• Problem:
Each line from the one containing "on_top_side = top_sides" through the end of the data must be retyped exactly, and no other line.

• Data for this task:
▼
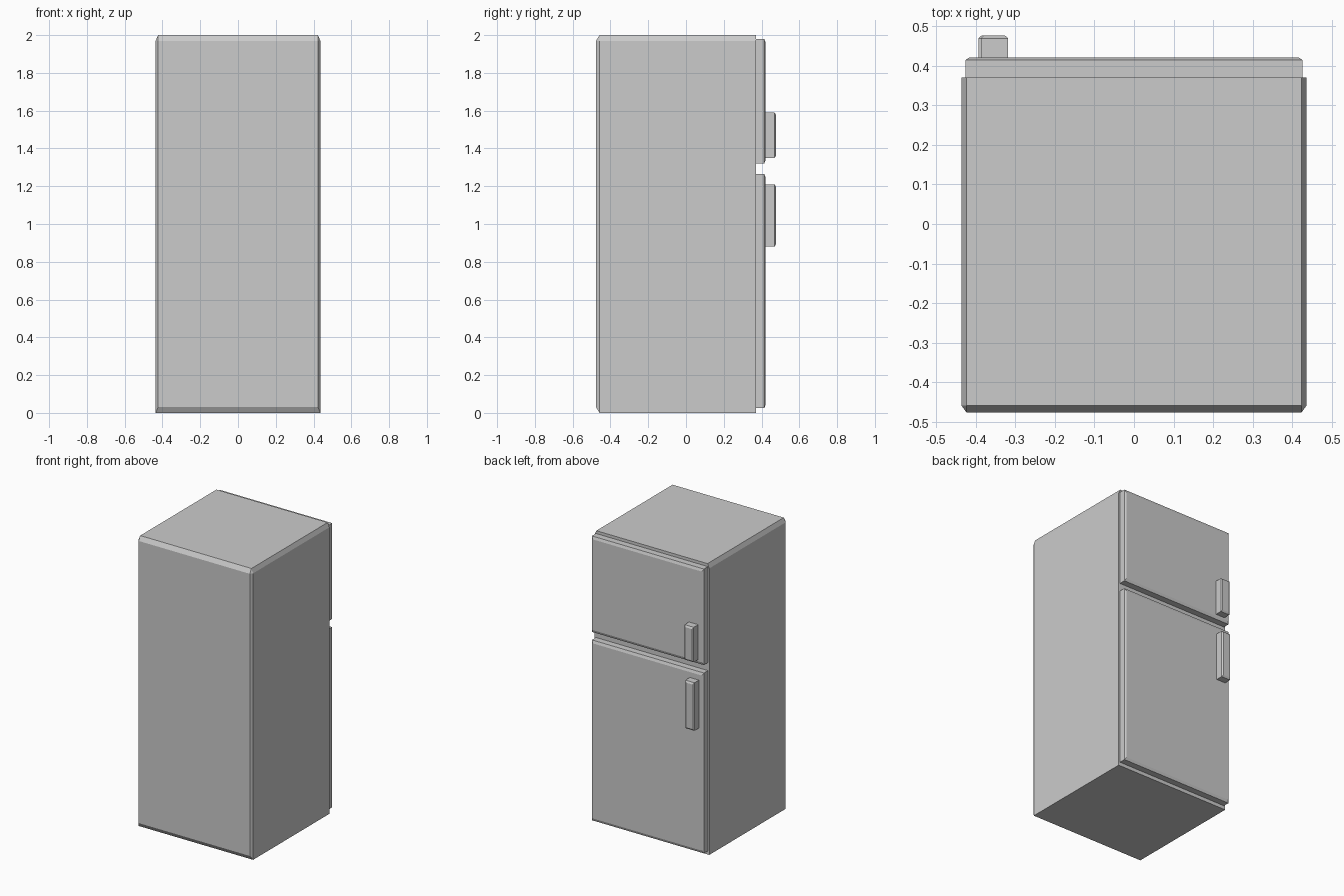
import bpy, bmesh
from mathutils import Vector

if "Cube" in bpy.data.objects:
    bpy.data.objects.remove(bpy.data.objects["Cube"])


def chamfered_box(name, low, high, cut, side, top_sides=False):
    """Box whose rim on the y-side (+1 or -1) is chamfered by cut = (x, y, z)."""
    low, high, cut = Vector(low), Vector(high), Vector(cut)
    centre, size = (low + high) / 2, high - low
    bm = bmesh.new()
    bmesh.ops.create_cube(bm, size=1)
    # work in units of the cut, so one bevel of 1 gives different widths per axis
    for v in bm.verts:
        v.co = Vector(v.co[i] * size[i] / cut[i] for i in range(3))
    edges = []
    for e in bm.edges:
        mid = (e.verts[0].co + e.verts[1].co) / 2
        on_rim = all(v.co.y * side > 0 for v in e.verts)
        on_top_side = top_sides and mid.z > 0.1 and abs(mid.y) < 0.001
        if on_rim or on_top_side:
            edges.append(e)
    bmesh.ops.bevel(bm, geom=edges, offset=1, offset_type='OFFSET',
                    segments=1, profile=0.5, affect='EDGES')
    for v in bm.verts:
        v.co = Vector(v.co[i] * cut[i] for i in range(3))
    bmesh.ops.recalc_face_normals(bm, faces=bm.faces)
    mesh = bpy.data.meshes.new(name)
    bm.to_mesh(mesh)
    bm.free()
    obj = bpy.data.objects.new(name, mesh)
    obj.location = centre
    bpy.context.collection.objects.link(obj)
    return obj


# cabinet, chamfered round the -y face and along the top sides
chamfered_box("cabinet", (-0.436, -0.476, 0), (0.436, 0.37, 2),
              (0.013, 0.018, 0.03), -1, top_sides=True)

# doors on the +y side
for name, z0, z1 in (("freezer_door", 1.32, 1.98), ("fridge_door", 0.025, 1.265)):
    chamfered_box(name, (-0.426, 0.37, z0), (0.426, 0.421, z1),
                  (0.011, 0.007, 0.018), 1)

# handles
for name, x0, x1, z0, z1 in (("freezer_handle", -0.387, -0.318, 1.35, 1.59),
                             ("fridge_handle", -0.393, -0.324, 0.88, 1.21)):
    chamfered_box(name, (x0, 0.421, z0), (x1, 0.476, z1),
                  (0.008, 0.007, 0.012), 1)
▲
• Exercise solution:
        on_top_side = top_sides and mid.z > 0.1 and abs(mid.y) < 0.001
        if on_rim or on_top_side:
            edges.append(e)
    bmesh.ops.bevel(bm, geom=edges, offset=1, offset_type='OFFSET',
                    segments=1, profile=0.5, affect='EDGES')
    for v in bm.verts:
        v.co = Vector(v.co[i] * cut[i] for i in range(3))
    bmesh.ops.recalc_face_normals(bm, faces=bm.faces)
    mesh = bpy.data.meshes.new(name)
    bm.to_mesh(mesh)
    bm.free()
    obj = bpy.data.objects.new(name, mesh)
    obj.location = centre
    bpy.context.collection.objects.link(obj)
    return obj


# cabinet, chamfered round the -y face and along the top sides
chamfered_box("cabinet", (-0.436, -0.476, 0), (0.436, 0.37, 2),
              (0.013, 0.018, 0.03), -1, top_sides=True)

# doors on the +y side
for name, z0, z1 in (("freezer_door", 1.32, 1.98), ("fridge_door", 0.025, 1.265)):
    chamfered_box(name, (-0.426, 0.37, z0), (0.426, 0.421, z1),
                  (0.011, 0.007, 0.018), 1)

# handles
for name, x0, x1, z0, z1 in (("freezer_handle", -0.387, -0.318, 1.35, 1.59),
                             ("fridge_handle", -0.393, -0.324, 0.88, 1.21)):
    chamfered_box(name, (x0, 0.421, z0), (x1, 0.476, z1),
                  (0.008, 0.007, 0.012), 1)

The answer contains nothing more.